Biden, who has twice sought the White House, is a Catholic with blue-collar roots, a generally liberal voting record and a reputation as a long-winded orator.
Across more than 30 years in the Senate, he has served at various times not only as chairman of the Foreign Relations Committee, but also as head of the Judiciary Committee, with its jurisdiction over anti-crime legislation, Supreme Court nominees and Constitutional issues.
The official who spoke did so on condition of anonymity, preferring not to pre-empt a text-message announcement the Obama campaign promised for Saturday morning.
Obama's campaign arranged a debut for the newly minted ticket on Saturday outside the Old State Capitol in Springfield, Illinois.
The Democratic National Convention meets next week in Denver to hand Obama his long-sought presidential nomination, and then confirm Biden.
In selecting Biden, Obama passed over former first lady Hillary Rodham Clinton, his tenacious rival across months of primaries and caucuses.
Even so, Obama has gone to great lengths to gain the confidence of her primary voters, agreeing to allow her name to be placed in nomination at the convention and permitting a roll call vote that threatens to expose lingering divisions.
Biden slowly emerged as Obama's choice across a long day and night of political suspense as other contenders gradually fell away.
First Virginia Gov. Tim Kaine let it be known that he had been ruled out. Then came word that Sen. Evan Bayh of Indiana had also been passed over.
Several aides to Clinton said the Obama campaign had never requested financial or other records from her.
Other finalists in the veep sweepstakes were Kansas Gov. Kathleen Sebelius and Texas Rep. Chet Edwards.
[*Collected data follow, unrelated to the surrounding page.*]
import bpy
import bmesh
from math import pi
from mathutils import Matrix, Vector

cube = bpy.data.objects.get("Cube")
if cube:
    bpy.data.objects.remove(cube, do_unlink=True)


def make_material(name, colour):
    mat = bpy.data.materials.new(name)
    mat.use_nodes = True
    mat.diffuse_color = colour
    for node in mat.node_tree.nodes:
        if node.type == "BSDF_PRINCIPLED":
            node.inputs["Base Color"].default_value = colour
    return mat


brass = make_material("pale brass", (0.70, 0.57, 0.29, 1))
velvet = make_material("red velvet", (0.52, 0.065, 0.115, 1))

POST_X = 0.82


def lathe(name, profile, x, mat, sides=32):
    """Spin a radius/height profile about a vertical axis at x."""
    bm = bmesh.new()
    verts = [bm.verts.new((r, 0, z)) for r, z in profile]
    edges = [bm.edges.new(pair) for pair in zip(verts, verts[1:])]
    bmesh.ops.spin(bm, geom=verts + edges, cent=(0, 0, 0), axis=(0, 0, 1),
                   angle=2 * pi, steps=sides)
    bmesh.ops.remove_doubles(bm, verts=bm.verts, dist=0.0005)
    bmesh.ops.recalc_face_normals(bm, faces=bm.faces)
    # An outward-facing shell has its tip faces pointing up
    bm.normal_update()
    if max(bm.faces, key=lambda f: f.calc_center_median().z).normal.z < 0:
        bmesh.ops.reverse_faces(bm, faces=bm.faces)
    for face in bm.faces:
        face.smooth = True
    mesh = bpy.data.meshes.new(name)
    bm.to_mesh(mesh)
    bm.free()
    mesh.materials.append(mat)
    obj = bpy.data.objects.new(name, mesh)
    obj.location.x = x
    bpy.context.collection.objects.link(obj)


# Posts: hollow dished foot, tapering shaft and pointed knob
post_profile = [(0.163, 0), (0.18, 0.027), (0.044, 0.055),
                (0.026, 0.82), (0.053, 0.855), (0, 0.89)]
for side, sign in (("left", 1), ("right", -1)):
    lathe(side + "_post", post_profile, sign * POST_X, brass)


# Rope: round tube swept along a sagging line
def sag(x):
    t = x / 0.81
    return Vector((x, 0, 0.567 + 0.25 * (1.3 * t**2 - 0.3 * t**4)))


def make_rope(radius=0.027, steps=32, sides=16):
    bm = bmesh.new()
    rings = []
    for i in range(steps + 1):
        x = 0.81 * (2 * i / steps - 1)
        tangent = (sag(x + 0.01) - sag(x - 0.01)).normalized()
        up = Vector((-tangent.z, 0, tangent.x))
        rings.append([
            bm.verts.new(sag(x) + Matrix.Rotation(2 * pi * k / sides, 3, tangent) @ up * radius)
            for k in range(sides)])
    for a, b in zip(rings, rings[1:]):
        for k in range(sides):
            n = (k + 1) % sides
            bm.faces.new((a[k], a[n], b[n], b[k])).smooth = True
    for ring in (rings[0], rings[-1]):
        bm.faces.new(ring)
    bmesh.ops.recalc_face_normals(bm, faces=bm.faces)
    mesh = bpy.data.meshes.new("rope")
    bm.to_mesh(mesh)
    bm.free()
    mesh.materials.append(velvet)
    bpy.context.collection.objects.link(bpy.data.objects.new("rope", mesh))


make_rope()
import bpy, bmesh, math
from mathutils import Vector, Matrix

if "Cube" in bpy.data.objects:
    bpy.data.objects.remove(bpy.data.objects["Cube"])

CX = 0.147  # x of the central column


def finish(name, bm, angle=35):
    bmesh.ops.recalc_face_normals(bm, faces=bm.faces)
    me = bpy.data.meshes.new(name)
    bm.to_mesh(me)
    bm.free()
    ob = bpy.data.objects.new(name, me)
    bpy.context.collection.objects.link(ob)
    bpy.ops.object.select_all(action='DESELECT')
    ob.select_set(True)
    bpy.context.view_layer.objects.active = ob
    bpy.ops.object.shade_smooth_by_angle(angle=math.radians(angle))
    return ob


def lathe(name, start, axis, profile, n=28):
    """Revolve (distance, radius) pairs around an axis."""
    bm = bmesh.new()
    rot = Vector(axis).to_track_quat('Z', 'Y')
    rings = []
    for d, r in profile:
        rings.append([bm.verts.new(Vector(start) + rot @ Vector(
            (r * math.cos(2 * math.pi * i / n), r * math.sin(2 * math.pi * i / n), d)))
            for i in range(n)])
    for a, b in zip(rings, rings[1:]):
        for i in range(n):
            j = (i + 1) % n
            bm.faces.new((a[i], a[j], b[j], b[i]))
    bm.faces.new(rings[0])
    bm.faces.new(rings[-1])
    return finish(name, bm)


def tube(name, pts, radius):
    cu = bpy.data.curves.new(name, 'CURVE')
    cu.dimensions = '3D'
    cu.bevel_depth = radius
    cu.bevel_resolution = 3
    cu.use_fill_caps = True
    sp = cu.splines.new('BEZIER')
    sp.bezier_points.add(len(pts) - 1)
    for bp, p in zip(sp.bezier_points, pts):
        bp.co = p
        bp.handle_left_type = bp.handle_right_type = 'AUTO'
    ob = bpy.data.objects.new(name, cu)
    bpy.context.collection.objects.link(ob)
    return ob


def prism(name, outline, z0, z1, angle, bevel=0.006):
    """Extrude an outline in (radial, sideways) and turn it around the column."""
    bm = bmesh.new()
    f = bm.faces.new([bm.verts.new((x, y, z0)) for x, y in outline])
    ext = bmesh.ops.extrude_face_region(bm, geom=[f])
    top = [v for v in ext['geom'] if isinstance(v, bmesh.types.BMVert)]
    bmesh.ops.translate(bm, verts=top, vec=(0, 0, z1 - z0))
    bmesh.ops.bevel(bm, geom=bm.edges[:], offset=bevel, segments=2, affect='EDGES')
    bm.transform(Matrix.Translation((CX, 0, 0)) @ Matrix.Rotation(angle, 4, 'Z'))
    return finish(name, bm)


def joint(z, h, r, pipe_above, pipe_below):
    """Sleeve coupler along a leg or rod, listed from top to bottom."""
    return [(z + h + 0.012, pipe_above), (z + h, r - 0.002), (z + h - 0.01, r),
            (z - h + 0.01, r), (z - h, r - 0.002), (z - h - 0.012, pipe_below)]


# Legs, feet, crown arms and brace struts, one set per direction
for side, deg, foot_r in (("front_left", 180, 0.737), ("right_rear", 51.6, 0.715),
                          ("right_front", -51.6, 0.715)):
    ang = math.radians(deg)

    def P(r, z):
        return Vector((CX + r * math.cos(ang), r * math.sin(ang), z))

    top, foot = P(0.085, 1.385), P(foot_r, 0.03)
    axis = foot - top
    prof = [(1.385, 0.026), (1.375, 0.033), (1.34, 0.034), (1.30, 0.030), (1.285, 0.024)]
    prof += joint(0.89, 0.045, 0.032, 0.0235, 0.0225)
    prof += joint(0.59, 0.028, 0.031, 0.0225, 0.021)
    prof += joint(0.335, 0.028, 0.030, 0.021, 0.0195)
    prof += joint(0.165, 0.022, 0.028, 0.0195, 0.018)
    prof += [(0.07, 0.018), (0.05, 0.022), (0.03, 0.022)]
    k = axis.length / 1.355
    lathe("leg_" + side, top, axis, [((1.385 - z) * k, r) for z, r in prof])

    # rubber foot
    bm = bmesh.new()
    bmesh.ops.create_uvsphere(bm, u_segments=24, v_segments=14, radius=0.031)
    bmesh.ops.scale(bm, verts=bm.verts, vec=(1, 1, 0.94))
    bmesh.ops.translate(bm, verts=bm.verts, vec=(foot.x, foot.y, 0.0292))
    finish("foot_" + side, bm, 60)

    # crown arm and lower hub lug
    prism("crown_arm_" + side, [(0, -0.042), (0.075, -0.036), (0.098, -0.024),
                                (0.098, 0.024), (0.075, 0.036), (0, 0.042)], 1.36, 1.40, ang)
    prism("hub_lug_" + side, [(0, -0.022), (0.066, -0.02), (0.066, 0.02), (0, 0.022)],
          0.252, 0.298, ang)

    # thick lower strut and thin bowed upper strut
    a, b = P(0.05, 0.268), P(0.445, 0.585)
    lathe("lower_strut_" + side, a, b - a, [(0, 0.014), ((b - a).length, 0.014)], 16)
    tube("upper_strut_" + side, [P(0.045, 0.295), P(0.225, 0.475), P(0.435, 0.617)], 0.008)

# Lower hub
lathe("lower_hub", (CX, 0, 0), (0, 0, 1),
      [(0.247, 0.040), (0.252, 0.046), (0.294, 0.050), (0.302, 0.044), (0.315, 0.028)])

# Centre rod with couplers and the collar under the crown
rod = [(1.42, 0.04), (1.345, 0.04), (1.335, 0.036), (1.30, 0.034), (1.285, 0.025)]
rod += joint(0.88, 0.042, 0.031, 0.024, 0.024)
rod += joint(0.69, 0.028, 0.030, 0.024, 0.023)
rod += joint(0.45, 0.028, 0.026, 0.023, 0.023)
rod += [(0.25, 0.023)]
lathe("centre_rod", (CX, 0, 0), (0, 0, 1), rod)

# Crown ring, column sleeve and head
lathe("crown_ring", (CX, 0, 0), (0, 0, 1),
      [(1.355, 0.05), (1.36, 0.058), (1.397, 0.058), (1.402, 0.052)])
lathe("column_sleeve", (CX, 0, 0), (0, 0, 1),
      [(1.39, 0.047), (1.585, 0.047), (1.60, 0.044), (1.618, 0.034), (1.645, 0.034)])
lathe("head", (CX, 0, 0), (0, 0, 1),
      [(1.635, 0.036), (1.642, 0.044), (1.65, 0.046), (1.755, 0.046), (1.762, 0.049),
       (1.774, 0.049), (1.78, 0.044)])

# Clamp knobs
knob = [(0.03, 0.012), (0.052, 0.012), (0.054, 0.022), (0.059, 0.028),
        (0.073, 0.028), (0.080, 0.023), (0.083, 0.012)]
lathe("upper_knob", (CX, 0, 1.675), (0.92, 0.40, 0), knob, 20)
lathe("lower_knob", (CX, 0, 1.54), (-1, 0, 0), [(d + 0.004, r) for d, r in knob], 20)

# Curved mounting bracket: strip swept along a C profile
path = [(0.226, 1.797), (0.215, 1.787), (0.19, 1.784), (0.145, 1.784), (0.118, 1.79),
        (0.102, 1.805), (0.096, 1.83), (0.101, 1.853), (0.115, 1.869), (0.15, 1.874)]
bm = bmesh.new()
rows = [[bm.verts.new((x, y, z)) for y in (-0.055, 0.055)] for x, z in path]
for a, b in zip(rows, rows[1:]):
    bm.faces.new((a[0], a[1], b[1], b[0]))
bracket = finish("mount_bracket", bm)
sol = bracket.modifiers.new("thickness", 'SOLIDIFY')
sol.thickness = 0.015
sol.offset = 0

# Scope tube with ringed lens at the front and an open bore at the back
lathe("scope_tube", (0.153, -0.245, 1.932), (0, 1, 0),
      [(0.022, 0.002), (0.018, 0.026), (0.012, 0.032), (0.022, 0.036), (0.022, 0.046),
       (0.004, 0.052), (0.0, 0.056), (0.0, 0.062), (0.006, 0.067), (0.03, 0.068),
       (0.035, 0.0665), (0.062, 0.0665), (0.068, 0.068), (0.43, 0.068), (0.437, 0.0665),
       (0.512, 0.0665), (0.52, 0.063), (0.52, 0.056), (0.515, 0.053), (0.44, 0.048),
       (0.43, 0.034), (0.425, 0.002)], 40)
Among those on the short list, Biden brought the most experience in defense or foreign policy _ areas in which Obama is rated relatively poorly in the polls compared with Republican Sen. John McCain.
While the war in Iraq has been supplanted as the campaign's top issues by the economy in recent months, the recent Russian invasion of Georgia has returned foreign policy to the forefront.
A native of Scranton, Pennsylvania, Biden also has working-class roots that could benefit Obama, who lost the blue-collar vote to Clinton during their competition for the presidential nomination.
Biden was elected to the Senate at the age of 29 in 1973.
He spent the day at his home in Delaware with friends and family. The normally loquacious lawmaker maintained a low profile as associates said they believed _ but did not know _ he would be tapped. They added they had been asked to stand by in case their help was needed.
No sooner had word spread of his selection than McCain's campaign unleashed its first volley. Spokesman Ben Porritt said in a statement that Biden had "denounced Barack Obama's poor foreign policy judgment and has strongly argued in his own words what Americans are quickly realizing _ that Barack Obama is not ready to be president."
As evidence, Republicans cited an ABC interview from August 2007, in which Biden said he would stand by an earlier statement that Obama was not ready to serve as president.